With North Dakota’s selection last May as one of 10 pilot sites in the nation for testing unmanned aircraft beyond line of sight, Dunlevy sees industry leadership opportunities for North Dakota, and for SkySkopes.
“The lessons that they are learning are putting North Dakota UAS companies in prime positions to essentially commercialize. We are one of them. We expect a lot of the value generated from that to come and gravitate to the city of Minot. It’s a huge advantage in terms of the lessons we can learn, the learning curve we can navigate first,” Dunlevy said.
However, he added, SkySkopes’ track record shows that even line-of-sight operations can compete.

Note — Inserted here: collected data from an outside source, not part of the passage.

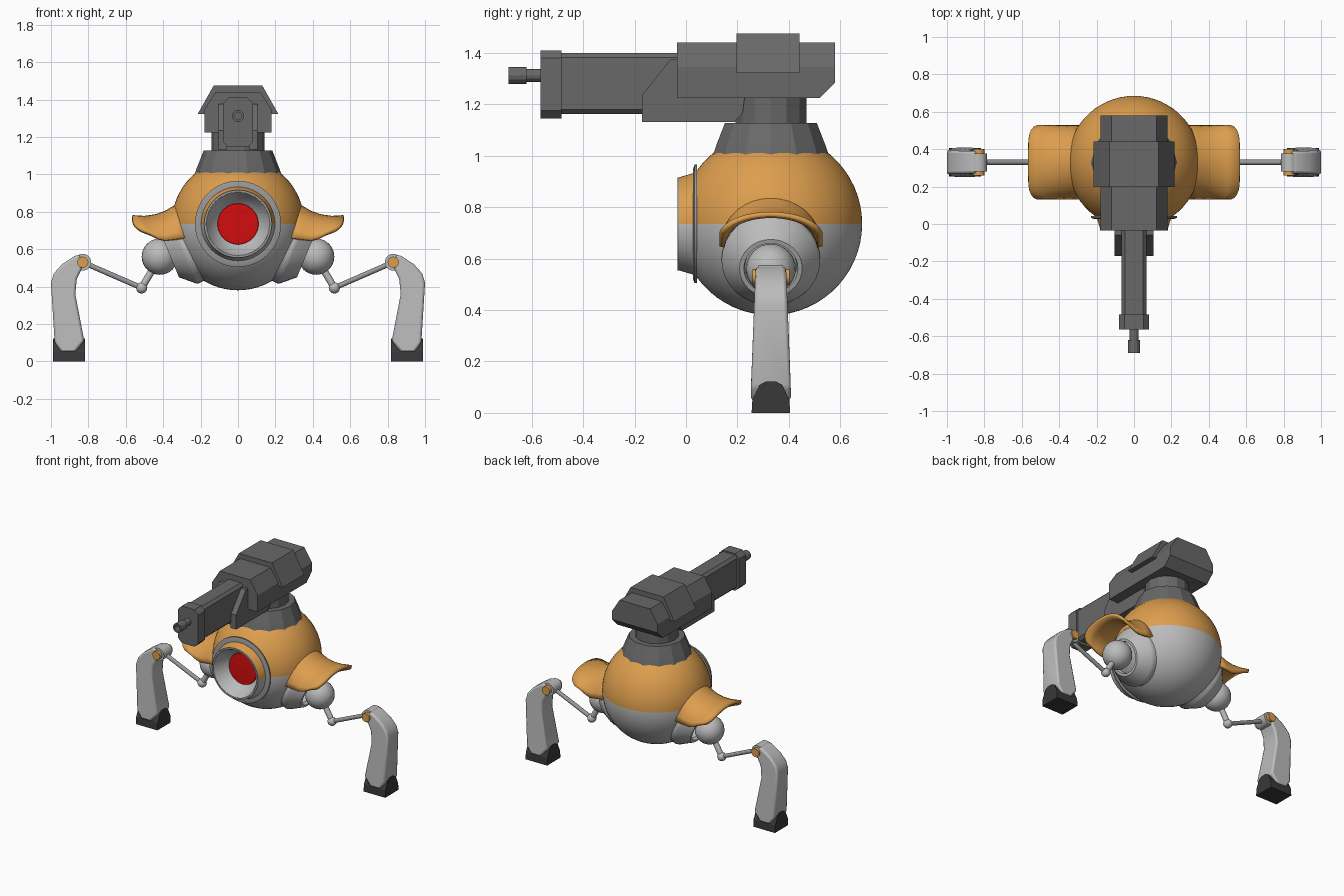
import bpy, bmesh
from math import sin, cos, pi, radians
from mathutils import Vector

if "Cube" in bpy.data.objects:
    bpy.data.objects.remove(bpy.data.objects["Cube"])


def material(name, rgb):
    m = bpy.data.materials.new(name)
    m.use_nodes = True
    m.diffuse_color = (*rgb, 1)
    m.node_tree.nodes["Principled BSDF"].inputs["Base Color"].default_value = (*rgb, 1)
    return m


orange = material("orange paint", (0.72, 0.34, 0.075))
light = material("light grey", (0.5, 0.5, 0.5))
steel = material("steel grey", (0.32, 0.32, 0.32))
gun = material("gun grey", (0.14, 0.14, 0.14))
rubber = material("dark rubber", (0.04, 0.04, 0.04))
red = material("red lens", (0.65, 0.004, 0.004))

CY, CZ, R = 0.33, 0.735, 0.355      # body centre and radius


def finish(bm, name, mats, smooth=True, mirror=False, bevel=0):
    bmesh.ops.remove_doubles(bm, verts=bm.verts, dist=1e-5)
    bmesh.ops.recalc_face_normals(bm, faces=bm.faces)
    me = bpy.data.meshes.new(name)
    bm.to_mesh(me)
    bm.free()
    for m in mats:
        me.materials.append(m)
    ob = bpy.data.objects.new(name, me)
    bpy.context.collection.objects.link(ob)
    if smooth:
        me.shade_smooth()
        me.set_sharp_from_angle(angle=radians(32))
    if bevel:
        b = ob.modifiers.new("bevel", "BEVEL")
        b.width, b.segments, b.limit_method = bevel, 2, "ANGLE"
    if mirror:
        ob.modifiers.new("mirror", "MIRROR")
    return ob


def skin(bm, rings, caps):
    """Join equal closed loops of points into a surface."""
    loops = [[bm.verts.new(p) for p in ring] for ring in rings]
    n = len(loops[0])
    for a, b in zip(loops, loops[1:]):
        for i in range(n):
            j = (i + 1) % n
            bm.faces.new((a[i], a[j], b[j], b[i]))
    if caps:
        bm.faces.new(loops[0])
        bm.faces.new(loops[-1])


def lathe(name, mats, profile, origin, axis, segs=32, split=False, **kw):
    """Turn (radius, distance) pairs around an axis; split colours at mid height."""
    q = Vector(axis).to_track_quat("Z", "Y")
    bm = bmesh.new()
    rings = [[Vector(origin) + q @ Vector((max(r, 1e-7) * cos(2 * pi * i / segs),
                                           max(r, 1e-7) * sin(2 * pi * i / segs), t))
              for i in range(segs)] for r, t in profile]
    skin(bm, rings, False)
    bmesh.ops.remove_doubles(bm, verts=bm.verts, dist=1e-5)
    if split:
        for f in bm.faces:
            f.material_index = int(f.calc_center_median().z < CZ)
    return finish(bm, name, mats, **kw)


def rod(name, mat, a, b, r, segs=16, **kw):
    d = Vector(b) - Vector(a)
    return lathe(name, [mat], [(0, 0), (r, 0), (r, d.length), (0, d.length)], a, d, segs, **kw)


def ball(name, mat, c, r, **kw):
    prof = [(r * sin(pi * i / 16), -r * cos(pi * i / 16)) for i in range(17)]
    return lathe(name, [mat], prof, c, (0, 0, 1), 24, **kw)


def loft(name, mat, sections, axis, shape=None, **kw):
    """Join (depth, 2D outline) sections along x or y."""
    bm = bmesh.new()
    skin(bm, [[(d, u, z) if axis == "x" else (u, d, z) for u, z in pts]
              for d, pts in sections], True)
    if shape:
        for v in bm.verts:
            v.co = shape(v.co)
    return finish(bm, name, [mat], **kw)


def sym(half):
    """Complete a half outline by reflecting it."""
    return half + [(-u, z) for u, z in reversed(half)]


def octagon(w, z0, z1, c):
    return sym([(w - c, z0), (w, z0 + c), (w, z1 - c), (w - c, z1)])


# Round body with the flared eye housing
front = -1
shell = [(R * sin(radians(a)), -R * cos(radians(a))) for a in range(0, 145, 6)]
shell += [(0.2, 0.293), (0.18, 0.36)]
lathe("body", [orange, light], shell, (0, CY, CZ), (0, front, 0), 64, split=True)
lathe("eye_ring", [steel], [(0.19, 0.285), (0.23, 0.288), (0.23, 0.297), (0.215, 0.302), (0.19, 0.302)],
      (0, CY, CZ), (0, front, 0), 64)
lathe("eye_socket", [light], [(0.18, 0.36), (0.168, 0.363), (0.16, 0.35), (0.14, 0.3), (0.108, 0.27)],
      (0, CY, CZ), (0, front, 0), 64)
lathe("eye_rim", [steel], [(0.181, 0.355), (0.181, 0.364), (0.17, 0.364), (0.166, 0.356)],
      (0, CY, CZ), (0, front, 0), 64)
lathe("eye_lens", [red], [(0.11, 0.27), (0.108, 0.278), (0, 0.284)], (0, CY, CZ), (0, front, 0), 48)

# Turret mount
lathe("turret_collar", [gun], [(0.237, 0.985), (0.218, 1.04), (0.183, 1.128), (0, 1.128)],
      (0, CY, 0), (0, 0, 1), 14, smooth=False)
lathe("turret_neck", [gun], [(0.142, 1.1), (0.142, 1.25)], (0, CY, 0), (0, 0, 1), 14, smooth=False)

# Gun housing with its raised saddle
house = sym([(0.18, 1.225), (0.18, 1.345), (0.12, 1.44)])
tail = [(u, max(z, 1.285)) for u, z in house]
loft("gun_housing", gun, [(-0.035, house), (0.52, house), (0.58, tail)], "y", smooth=False)
saddle = sym([(0.18, 1.322), (0.216, 1.322), (0.13, 1.475)])
loft("gun_saddle", gun, [(0.197, saddle), (0.442, saddle)], "y", smooth=False)
cheek = [(-0.172, 1.132), (0.19, 1.132), (0.22, 1.165), (0.23, 1.24), (0.1, 1.375),
         (-0.06, 1.375), (-0.172, 1.235)]
loft("gun_cheek", gun, [(0.06, cheek), (0.105, cheek)], "x", smooth=False, mirror=True)
under = [(-0.16, 1.15), (0.2, 1.15), (0.2, 1.25), (-0.16, 1.25)]
loft("gun_underside", gun, [(-0.07, under), (0.07, under)], "x", smooth=False)

# Barrel, muzzle block and nozzle
for name, w, z0, z1, y0, y1, c in (("barrel", 0.066, 1.162, 1.4, -0.5, 0.1, 0.018),
                                   ("muzzle_block", 0.08, 1.145, 1.41, -0.565, -0.485, 0.03)):
    pts = octagon(w, z0, z1, c)
    loft(name, gun, [(y0, pts), (y1, pts)], "y", smooth=False)
lathe("nozzle", [gun], [(0.025, 0), (0.025, 0.12), (0.033, 0.12), (0.033, 0.19),
                        (0.021, 0.19), (0.021, 0.14), (0, 0.14)],
      (0, -0.5, 1.312), (0, front, 0), 12, smooth=False)

# Shoulder pods and balls
lathe("shoulder_pod", [light], [(0.185, -0.06), (0.192, 0.02), (0.185, 0.035), (0.135, 0.09),
                                (0.122, 0.105), (0.105, 0.105), (0.1, 0.08)],
      (0.265, CY, 0.602), (0.92, 0, -0.38), 32, mirror=True)
ball("shoulder_ball", light, (0.418, CY, 0.56), 0.097, mirror=True)

# Arched fenders that flare outwards
bm = bmesh.new()
rows = []
for x, top, drop in ((0.27, 0.87, 0.25), (0.34, 0.835, 0.22), (0.39, 0.805, 0.19), (0.44, 0.787, 0.155),
                     (0.5, 0.778, 0.115), (0.565, 0.782, 0.095)):
    row = []
    for i in range(17):
        u = i / 8 - 1
        a = u * radians(80)
        pull = 0.05 * u ** 4 * max(0, x - 0.39) / 0.175
        row.append(bm.verts.new((x - pull, CY + 0.203 * sin(a), top - drop * (1 - cos(a)))))
    rows.append(row)
for p, q in zip(rows, rows[1:]):
    for i in range(16):
        bm.faces.new((p[i], q[i], q[i + 1], p[i + 1]))
fender = finish(bm, "fender", [orange])
s = fender.modifiers.new("thickness", "SOLIDIFY")
s.thickness, s.offset = 0.02, -1
fender.modifiers.new("mirror", "MIRROR")

# Thin arms with ball elbow
elbow, knee = (0.515, CY, 0.393), (0.83, CY, 0.53)
rod("upper_arm", light, (0.44, CY, 0.52), elbow, 0.019, mirror=True)
ball("elbow", light, elbow, 0.03, mirror=True)
rod("forearm", steel, elbow, knee, 0.014, mirror=True)

# Knee hinge and pin
rod("knee_hinge", light, (0.83, CY - 0.048, 0.53), (0.83, CY + 0.048, 0.53), 0.045, 24, mirror=True)
rod("knee_pin", orange, (0.83, CY - 0.072, 0.53), (0.83, CY + 0.072, 0.53), 0.03, 20, mirror=True)

# Lower legs, slightly narrower at the top
leg = [(0.845, 0.57), (0.875, 0.563), (0.94, 0.52), (0.985, 0.47), (1.0, 0.42), (0.98, 0.1), (0.945, 0.05),
       (0.87, 0.05), (0.822, 0.11), (0.87, 0.36), (0.862, 0.44), (0.835, 0.495)]


def taper(co):
    k = 1 - 0.24 * max(0, co.z - 0.1) / 0.46
    return Vector((co.x, CY + (co.y - CY) * k, co.z))


loft("lower_leg", light, [(CY - 0.078, leg), (CY + 0.078, leg)], "y", taper, mirror=True, bevel=0.012)

# Wedge feet
foot = [(CY + u, z) for u, z in sym([(0.075, 0), (0.072, 0.05), (0.045, 0.108), (0.02, 0.122)])]
loft("foot", rubber, [(0.817, foot), (0.988, foot)], "x", smooth=False, mirror=True)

“Even if this new beyond-line-of-sight doesn’t work out, we have a business model that’s poised for success,” he said. The company’s partnerships and educational networks are strong, including its partnership with Minot Area Development Corp., he said.
Without MADC President Stephanie Hoffart pushing Minot’s MAGIC Sky Initiative to attract UAS operations, there’s a good chance SkySkopes would never have looked at Minot, Dunlevy said. Now that the company has come, he’s starting to think they couldn’t have made a better choice, he said.
“We can’t thank the community and the general culture in Minot enough. They have definitely made us feel welcome. We feel in a way, with the things that we bring and the national missions we are able to staff from here, we are in a way giving back to the people of Minot,” he said. “It means the world to us to have this location that’s functioning so well because it’s going to serve as a model for future operations.”
SkySkopes has plans to ramp up, to open more branch offices, Dunlevy said. It hopes to be a major player in the UAS industry.
“We are looking to stay on the cutting edge so we can have a hand in designing the industry,” Dunlevy said.
Information from: Minot Daily News, http://www.minotdailynews.com